Posted by Brian Lovett, Editor

A lousy old joke tells us there are two seasons in the North: winter and road construction.

I guess that should strike a chord with turkey hunters. After all, don’t we have two distinct periods: the season and the off-season?

Sadly, unless you’re on a plane to New Zealand, we’re well into the latter. And I don’t know about you, but I’m finding it difficult to let go of the former.
It seemed like things had just started to “get right” during the final five days of Wisconsin’s season. Birds that had been solidly henned up most of the previous week began getting lonely, and die-hard hunters willing to brave 2:30 a.m. wake-up calls and hordes of hummingbird-sized mosquitoes started scoring consistently.

lovett6th.jpgDuring the second day of the final period, I got solidly thumped by two field turkeys but decided to try another spot before quitting. I walked into the woods at 10:45 a.m. and was walking out at noon with a gobbler slung over my shoulder. It had been a classic midday hunt, complete with lots of hard gobbling and sunlit strutters slowly coming to the call. I couldn’t have ended my home-state season in better fashion.

I wish I could say the same for Minnesota. My last hunt of the year, with friend and fellow T&TH contributing editor Scott Bestul, proved disappointing, though it wasn’t for lack of turkeys or trying. Both mornings, gobblers did the same thing: hammered on the roost, talked a bit after flydown and then slowly shut up as they drifted away with hens. To make matters worse, I goofed up the only pair of workable turkeys we encountered by misjudging an afternoon setup and missing a bird with a poor shot.

While driving home from that hunt, feeling the effects of several hard weeks in the woods, I told myself I was ready for spring to end. I was dead tired and needed to catch up on matters I’d brushed aside during the season.

But that weekend, I began to miss it. I’d run a call here and there while putting my stuff away. And then I’d think about the woodpeckers, whitetail fawns and other cool stuff I’d seen afield.

By Monday, I was in full-blown withdrawal. In fact, I’m still there. The only therapy, I guess, is a bit of fishing, some baseball on TV and frequent daydreams to appreciate all the wonderful moments I experienced in the turkey woods.

I’m sure you’re in a similar state of mind. It’s OK, friend.
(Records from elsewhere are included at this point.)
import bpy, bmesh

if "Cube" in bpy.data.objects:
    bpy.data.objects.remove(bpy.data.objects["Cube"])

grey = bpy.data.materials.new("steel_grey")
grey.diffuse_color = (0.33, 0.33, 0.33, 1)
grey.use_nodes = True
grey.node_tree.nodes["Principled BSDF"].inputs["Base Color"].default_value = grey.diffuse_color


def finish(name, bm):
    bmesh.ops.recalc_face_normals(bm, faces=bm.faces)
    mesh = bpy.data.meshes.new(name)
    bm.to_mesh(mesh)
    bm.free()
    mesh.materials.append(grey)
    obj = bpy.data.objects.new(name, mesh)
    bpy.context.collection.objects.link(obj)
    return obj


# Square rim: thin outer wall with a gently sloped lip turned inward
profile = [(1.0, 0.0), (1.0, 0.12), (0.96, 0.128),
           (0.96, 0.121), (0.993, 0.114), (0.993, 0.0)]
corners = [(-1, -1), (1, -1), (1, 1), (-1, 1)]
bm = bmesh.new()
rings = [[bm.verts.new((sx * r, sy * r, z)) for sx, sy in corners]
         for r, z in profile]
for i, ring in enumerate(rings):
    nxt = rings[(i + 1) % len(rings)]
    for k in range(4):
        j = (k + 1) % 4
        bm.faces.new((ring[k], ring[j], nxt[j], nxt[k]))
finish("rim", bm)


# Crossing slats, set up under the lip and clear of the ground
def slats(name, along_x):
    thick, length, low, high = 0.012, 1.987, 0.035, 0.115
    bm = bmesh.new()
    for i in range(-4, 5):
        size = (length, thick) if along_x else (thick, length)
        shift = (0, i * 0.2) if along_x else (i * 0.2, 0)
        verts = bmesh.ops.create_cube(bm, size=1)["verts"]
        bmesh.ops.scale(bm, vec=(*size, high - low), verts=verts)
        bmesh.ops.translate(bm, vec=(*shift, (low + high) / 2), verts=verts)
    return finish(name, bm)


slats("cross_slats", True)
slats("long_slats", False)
We’ll make it.
Just don’t tell my wife that the fall season opens in 114 short days.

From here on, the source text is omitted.